CORTES vs. YU-TIBO- Negative Easement
A Notarial prohibition is required to start the running of prescription in a negative easement.
Easement disputed here is the easement of light and view. Plaintiff’s wife has certain windows on her property which open on the adjacent lot. It has been established that the plaintiffs hasn’t done any formal act prohibiting the owner of the house of the adjacent house prohibiting them to make any improvements. Plaintiff claims that period of prescription started when those windows were made and acknowledge by the owner of the adjacent lot.

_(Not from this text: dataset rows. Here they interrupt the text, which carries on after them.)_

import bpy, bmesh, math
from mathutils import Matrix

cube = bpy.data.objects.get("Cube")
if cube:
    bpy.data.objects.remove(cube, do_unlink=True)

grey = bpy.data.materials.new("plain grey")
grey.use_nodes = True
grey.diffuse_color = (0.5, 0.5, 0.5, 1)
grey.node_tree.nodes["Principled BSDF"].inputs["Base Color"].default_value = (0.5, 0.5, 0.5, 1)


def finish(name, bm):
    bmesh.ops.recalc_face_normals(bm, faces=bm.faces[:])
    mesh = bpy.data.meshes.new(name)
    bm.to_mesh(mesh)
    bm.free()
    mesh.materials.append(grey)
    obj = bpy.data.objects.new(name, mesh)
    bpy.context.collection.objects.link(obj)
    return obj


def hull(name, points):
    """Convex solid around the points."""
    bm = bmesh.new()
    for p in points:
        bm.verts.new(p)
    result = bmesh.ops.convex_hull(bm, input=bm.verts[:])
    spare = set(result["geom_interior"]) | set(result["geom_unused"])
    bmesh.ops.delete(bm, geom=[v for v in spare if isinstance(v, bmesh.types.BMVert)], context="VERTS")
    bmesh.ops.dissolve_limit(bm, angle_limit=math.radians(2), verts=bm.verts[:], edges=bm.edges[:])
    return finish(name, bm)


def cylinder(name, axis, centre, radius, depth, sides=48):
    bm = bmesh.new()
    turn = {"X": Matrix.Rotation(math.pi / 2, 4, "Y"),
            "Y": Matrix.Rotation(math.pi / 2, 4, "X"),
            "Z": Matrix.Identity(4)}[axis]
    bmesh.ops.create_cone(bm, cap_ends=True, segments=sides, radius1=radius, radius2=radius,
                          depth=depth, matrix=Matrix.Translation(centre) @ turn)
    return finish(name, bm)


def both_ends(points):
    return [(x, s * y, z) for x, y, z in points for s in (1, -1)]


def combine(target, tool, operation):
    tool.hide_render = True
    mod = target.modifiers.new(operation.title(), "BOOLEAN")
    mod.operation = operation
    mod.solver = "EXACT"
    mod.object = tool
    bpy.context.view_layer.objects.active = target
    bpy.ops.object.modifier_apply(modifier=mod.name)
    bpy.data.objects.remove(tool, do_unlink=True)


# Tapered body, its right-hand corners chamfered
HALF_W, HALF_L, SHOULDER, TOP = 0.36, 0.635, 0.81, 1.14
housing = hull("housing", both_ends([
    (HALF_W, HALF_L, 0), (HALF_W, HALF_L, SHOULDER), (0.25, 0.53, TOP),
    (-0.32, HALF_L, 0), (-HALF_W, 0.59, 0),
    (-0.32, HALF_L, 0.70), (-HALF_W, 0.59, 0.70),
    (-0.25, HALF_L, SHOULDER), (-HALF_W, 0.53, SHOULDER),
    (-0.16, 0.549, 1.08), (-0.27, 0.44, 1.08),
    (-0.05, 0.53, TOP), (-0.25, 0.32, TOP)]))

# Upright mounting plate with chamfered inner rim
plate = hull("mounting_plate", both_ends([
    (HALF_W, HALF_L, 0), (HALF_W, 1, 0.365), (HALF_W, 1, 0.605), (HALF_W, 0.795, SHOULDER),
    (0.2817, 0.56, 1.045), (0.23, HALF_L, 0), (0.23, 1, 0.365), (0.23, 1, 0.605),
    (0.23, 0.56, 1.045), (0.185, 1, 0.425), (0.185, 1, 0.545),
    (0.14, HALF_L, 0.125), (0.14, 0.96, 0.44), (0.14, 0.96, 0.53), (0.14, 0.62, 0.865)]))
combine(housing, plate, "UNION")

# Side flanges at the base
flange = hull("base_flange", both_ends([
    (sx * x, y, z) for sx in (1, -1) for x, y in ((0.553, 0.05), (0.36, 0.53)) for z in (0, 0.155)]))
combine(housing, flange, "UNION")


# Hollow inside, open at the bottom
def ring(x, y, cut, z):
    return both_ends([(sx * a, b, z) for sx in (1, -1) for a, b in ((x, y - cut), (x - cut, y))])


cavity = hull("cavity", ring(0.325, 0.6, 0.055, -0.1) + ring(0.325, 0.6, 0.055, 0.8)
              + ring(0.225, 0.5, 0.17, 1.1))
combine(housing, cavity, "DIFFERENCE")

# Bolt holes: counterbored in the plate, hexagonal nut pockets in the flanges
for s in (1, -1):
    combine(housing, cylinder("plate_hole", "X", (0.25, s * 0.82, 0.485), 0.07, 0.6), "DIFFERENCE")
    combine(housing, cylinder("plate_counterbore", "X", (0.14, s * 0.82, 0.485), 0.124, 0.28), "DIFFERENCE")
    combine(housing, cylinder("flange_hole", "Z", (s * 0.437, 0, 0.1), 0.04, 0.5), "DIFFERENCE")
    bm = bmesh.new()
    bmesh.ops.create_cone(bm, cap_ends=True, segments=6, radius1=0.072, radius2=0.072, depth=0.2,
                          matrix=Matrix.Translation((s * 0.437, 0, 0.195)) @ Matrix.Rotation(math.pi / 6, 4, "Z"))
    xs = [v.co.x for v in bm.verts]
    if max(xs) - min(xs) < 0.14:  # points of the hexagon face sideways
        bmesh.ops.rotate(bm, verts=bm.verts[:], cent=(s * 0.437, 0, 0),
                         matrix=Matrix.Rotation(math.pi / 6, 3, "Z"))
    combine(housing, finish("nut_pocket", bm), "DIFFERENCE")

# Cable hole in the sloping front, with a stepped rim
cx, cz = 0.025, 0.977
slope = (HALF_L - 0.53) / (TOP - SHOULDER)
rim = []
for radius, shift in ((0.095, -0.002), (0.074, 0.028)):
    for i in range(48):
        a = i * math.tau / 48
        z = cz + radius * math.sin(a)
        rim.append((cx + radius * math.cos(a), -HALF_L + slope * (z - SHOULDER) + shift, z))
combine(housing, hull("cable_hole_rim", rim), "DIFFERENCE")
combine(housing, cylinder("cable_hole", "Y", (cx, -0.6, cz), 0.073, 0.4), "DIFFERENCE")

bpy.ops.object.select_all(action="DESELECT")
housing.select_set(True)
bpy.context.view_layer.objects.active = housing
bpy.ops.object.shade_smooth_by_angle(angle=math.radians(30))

Defendant however claims that there should be a formal act prohibiting them from doing a certain act to trigger the prescriptive period.
Whether or not plaintiffs have acquired the easement through prescription?
The Court clarified that mere act of opening one own’s window is an act of dominion not of easement. The easement here is the (possible) prohibition of creating any improvements on the property of the defendants (negative easement) that may impede or limit the use of the window. Thus, plaintiff is totally wrong in saying that prescription for the easement starts to kick in when the window was made and acknowledge by the adjacent owner. In fact, what is needed in this situation is a formal act through a notarial prohibition so that prescriptive period will start. The fact that the defendant has not covered the windows of the apellant/ plaintiff does not necessarily imply the recognition of the acquisitive prescription of the alleged easement as this might just be a result of a mere tolerance on the part of the defendant.
Plaintiffs asked for a rehearing but was again denied! Plaintiff mentions about their windows and watersheds to be apparent easements, or just projitiendi and jus spillitiendi. The court says that the plaintiffs are obviously confused between the right exercised by owners and the rights provided in easements.